Catching Up with Dan Yeager and the Film Photography Students of Pickerington High School Central
“Seems like, at least in my curriculum, the fact that we all lived the analog experience is something that connects us. Many times, I learned right along with the kids (and still do). Shooting analog teaches grit; analog students accept that there will be bumps in the road on their way to getting better and dedicate themselves to smoothing out those bumps. “Film is like life” I tell them, and they know exactly what I mean.” – Dan Yeager, Integrated Technology Department Head Pickerington High School Central

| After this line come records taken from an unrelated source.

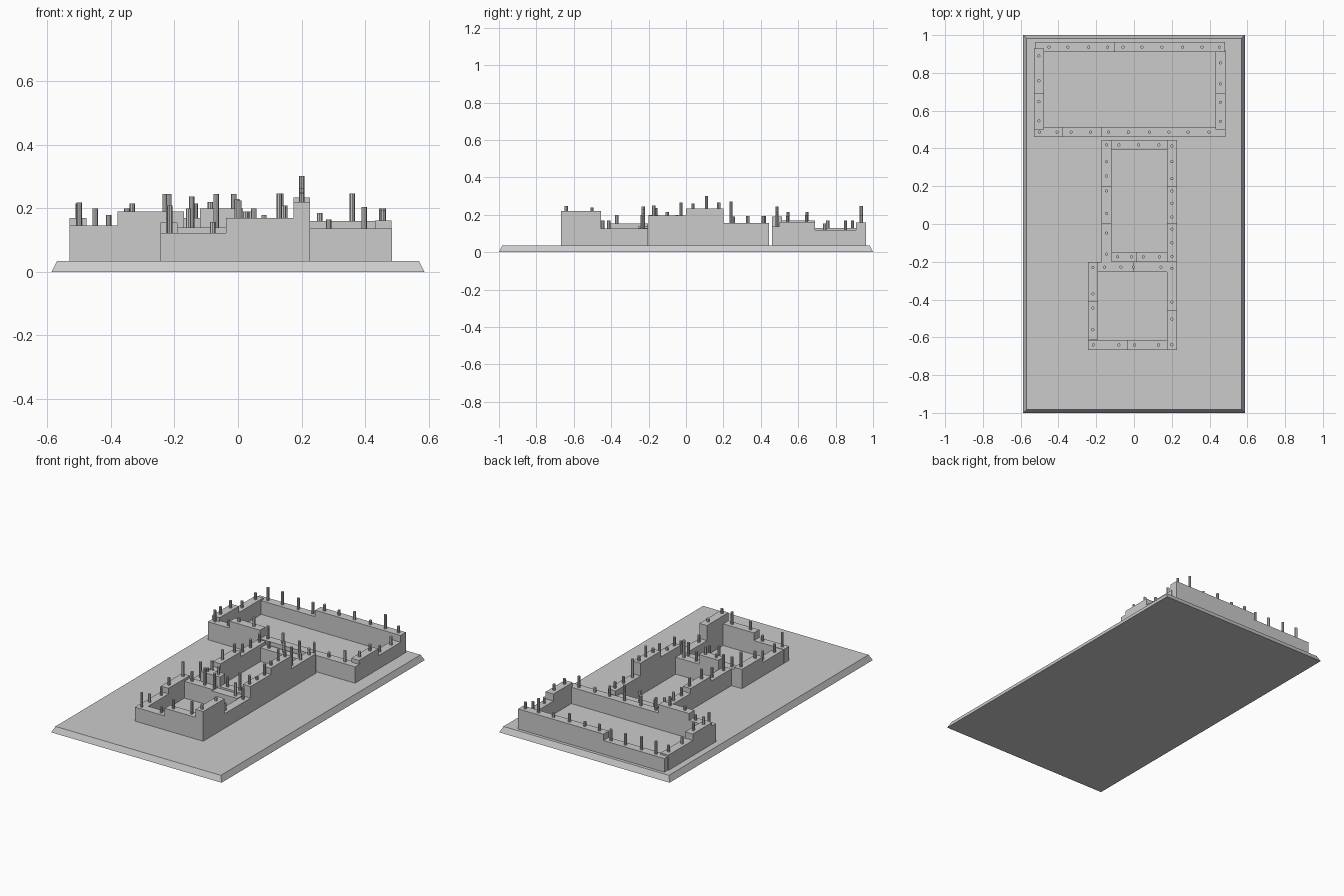
import bpy, bmesh

FLOOR = 0.035   # top of the base slab
T = 0.053       # wall thickness


def box(name, x0, x1, y0, y1, z1):
    bm = bmesh.new()
    bmesh.ops.create_cube(bm, size=1)
    for v in bm.verts:
        v.co = ((x0 + x1) / 2 + v.co.x * (x1 - x0),
                (y0 + y1) / 2 + v.co.y * (y1 - y0),
                FLOOR if v.co.z < 0 else z1)
    return finish(name, bm)


def finish(name, bm):
    me = bpy.data.meshes.new(name)
    bm.to_mesh(me)
    bm.free()
    ob = bpy.data.objects.new(name, me)
    bpy.context.collection.objects.link(ob)
    return ob


def wall(name, axis, side, cuts, heights, posts):
    """Wall run along an axis: cuts split it into segments of given heights.
    posts = (position along the run, top z)."""
    for i, h in enumerate(heights):
        a, b = cuts[i], cuts[i + 1]
        if axis == 'x':
            box(f"{name}_{i}", a, b, side, side + T, h)
        else:
            box(f"{name}_{i}", side, side + T, a, b, h)
    bm = bmesh.new()
    for p, top in posts:
        h = next((h for h, b in zip(heights, cuts[1:]) if p <= b), heights[-1])
        r = bmesh.ops.create_cone(bm, cap_ends=True, segments=8, depth=1,
                                  radius1=0.0085, radius2=0.0085)
        m = side + T / 2
        cx, cy = (p, m) if axis == 'x' else (m, p)
        for v in r['verts']:
            v.co = (v.co.x + cx, v.co.y + cy, h - 0.004 if v.co.z < 0 else top)
    finish(name + "_posts", bm)


# Base slab with sloping edges
bm = bmesh.new()
bmesh.ops.create_cube(bm, size=2)
for v in bm.verts:
    k = 0.017 if v.co.z > 0 else 0
    v.co = (v.co.x * (0.587 - k), v.co.y * (1 - k), FLOOR if v.co.z > 0 else 0)
finish("base_slab", bm)

# Large back room
wall("back_room_rear_wall", 'x', 0.91, (-0.525, -0.105, 0.483), (0.12, 0.16),
     [(-0.45, 0.2), (-0.35, 0.2), (-0.24, 0.19), (-0.14, 0.19), (-0.058, 0.2),
      (0.042, 0.19), (0.148, 0.21), (0.257, 0.185), (0.36, 0.247), (0.452, 0.2)])
wall("back_room_front_wall", 'x', 0.46, (-0.53, -0.38, -0.17, 0.485), (0.147, 0.19, 0.137),
     [(-0.5, 0.218), (-0.407, 0.18), (-0.333, 0.215), (-0.23, 0.245), (-0.135, 0.215),
      (-0.03, 0.2), (0.082, 0.18), (0.185, 0.2), (0.286, 0.165), (0.397, 0.205)])
wall("back_room_left_wall", 'y', -0.53, (0.5, 0.69, 0.93), (0.17, 0.13),
     [(0.546, 0.215), (0.647, 0.215), (0.758, 0.17), (0.89, 0.17)])
wall("back_room_right_wall", 'y', 0.431, (0.5, 0.69, 0.92), (0.162, 0.118),
     [(0.543, 0.195), (0.644, 0.2), (0.742, 0.155), (0.853, 0.17)])

# Narrow middle room
wall("middle_room_rear_wall", 'x', 0.392, (-0.12, 0.175), (0.12,),
     [(-0.08, 0.16), (0.024, 0.19), (0.132, 0.195)])
wall("middle_room_left_wall", 'y', -0.172, (-0.2, 0, 0.2, 0.445), (0.14, 0.17, 0.14),
     [(-0.16, 0.237), (-0.048, 0.2), (0.056, 0.23), (0.175, 0.22),
      (0.254, 0.19), (0.33, 0.19), (0.419, 0.19)])
wall("middle_room_right_wall", 'y', 0.174, (-0.2, 0, 0.2, 0.445), (0.197, 0.235, 0.156),
     [(-0.172, 0.25), (-0.1, 0.215), (-0.027, 0.265), (0.037, 0.26), (0.11, 0.302),
      (0.175, 0.265), (0.24, 0.27), (0.33, 0.195), (0.413, 0.195)])
wall("middle_room_front_wall", 'x', -0.2, (-0.12, 0.015, 0.175), (0.2, 0.14),
     [(-0.087, 0.22), (-0.013, 0.245), (0.05, 0.2), (0.135, 0.247)])

# Square front room
wall("front_room_rear_wall", 'x', -0.255, (-0.19, 0, 0.174), (0.14, 0.13),
     [(-0.156, 0.2), (-0.069, 0.245), (-0.003, 0.23), (0.143, 0.21)])
wall("front_room_left_wall", 'y', -0.244, (-0.612, -0.41, -0.202), (0.12, 0.155),
     [(-0.56, 0.17), (-0.445, 0.17), (-0.37, 0.2), (-0.23, 0.245)])
wall("front_room_right_wall", 'y', 0.174, (-0.667, -0.455, -0.202), (0.22, 0.126),
     [(-0.64, 0.248), (-0.503, 0.24), (-0.413, 0.17), (-0.235, 0.2)])
wall("front_room_front_wall", 'x', -0.667, (-0.244, -0.038, 0.174), (0.122, 0.17),
     [(-0.215, 0.21), (-0.08, 0.157), (0.003, 0.225), (0.13, 0.247)])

For the past 20 years, photographer and educator Dan Yeager has lent his passion and expertise to the Pickerington High School Photography Program in his role as Integrated Technology Department Head. Pickerington is a suburb of Columbus, Ohio. The FPP first learned of Dan and the program back in 2016, when he reached out to our Camera Donation Program regarding their need for analog cameras. Following several email exchanges and hours vetting, cleaning and testing 35mm cameras by FPP’s dedicated team of volunteer staff, Dan & his students received the equipment they needed – including a personal drop-off by FPP Co-Host Leslie Lazenby! – to continue the film program. The tradition continued the following year, when an influx of student enrollments in the film program created a demand for even more cameras and gear.
Now two years on, we were thrilled when Dan followed up with new images of his current class enthusiastically using the equipment FPP donated over that 2-year period. Like Dan, we believe that embracing film photography provides valuable life lessons…and so we thought we’d ask Dan to provide us some updates on the program and his students.
FPP – Dan, it’s existing to see your new students so enthusiastically hone their film photography skills! We’re wondering if any of your past students went on to pursue photography as a career?
Dan – After teaching photo for 20 years now, I have over 50 former students (that I know of) that are either shooting full time or shoot to supplement their income. At any given time, I have 3 or 4 students shooting paid gigs such as senior portrait sessions, concert photography or sports photography.
Last summer, I received an Instagram message from a former student who moved to LA several year ago and shoots full time. When he was in high school, we shot all film. He was on an all-expense paid, 3-month assignment touring Europe and shooting for Thrasher magazine. He was messaging me from Paris. As always, our discussion turned to film and he shared that a several of his photos for the magazine were shot on film, many with his “new” point and shoot.
Seems like, at least in my curriculum, the fact that we all lived the analog experience is something that connects us. Many times, I learned right along with the kids (and still do). Shooting analog teaches grit; analog students accept that there will be bumps in the road on their way to getting better and dedicate themselves to smoothing out those bumps. “Film is like life” I tell them and they know exactly what I mean.
FPP – Was there ever a moment when you thought film might be removed from the photography curriculum?
Dan – Switching to teaching digital only was suggested around 2012, but I was able to show just how relevant film is and how learning film makes digital photographers better photographers. Close to that time film’s comeback was underway and the students totally embraced the idea of shooting analog. Now, it’s common to have more students sign up for my film classes than digital.
FPP – And how many students are currently enrolled in your film program?
Dan – For the 2019-2020 school year, I had over 500 students sign up for a photography class (roughly 1/3 of the student population). Within my school year, I can only fit a little over 250 students in my schedule.
FPP- I understand your curriculum is quite comprehensive, can you provide us with detail?
Dan – I have 3 levels of photography and 4 classes and all are a semester long. Of the 4 classes, 3 have a significant analog component and the other is strictly digital. In all film classes, the students shoot SLRs, develop, scan and print in B&W. We have 9 enlargers and 6 scanners. Our film only classes also shoot, develop and scan C-41 and E6. In that class, they print RA-4, as well. We have one enlarger with a color head. Our digital portions of the classes use Lightroom and Photoshop.
Many students choose to take both the film and digital intermediate level classes.
The final course is Advanced Photography where students can choose to shoot film or digital from assignment to assignment. The advanced students also shoot and complete pages for the yearbook in InDesign.
FPP – Dan, we appreciate the important work you and your students are doing – thank you for the update, and our best regards to you and the Pickerington High School Central Photography Program!
Dan – You’re welcome. And many thanks to FPP for your generous donations. Through FPP, I’ve been able to provide my students with a well-rounded photography experience that few schools can offer.
About Paige Kay Davis – Paige is the Director of film restoration at Film Media and a regular contributor to The Film Photography Project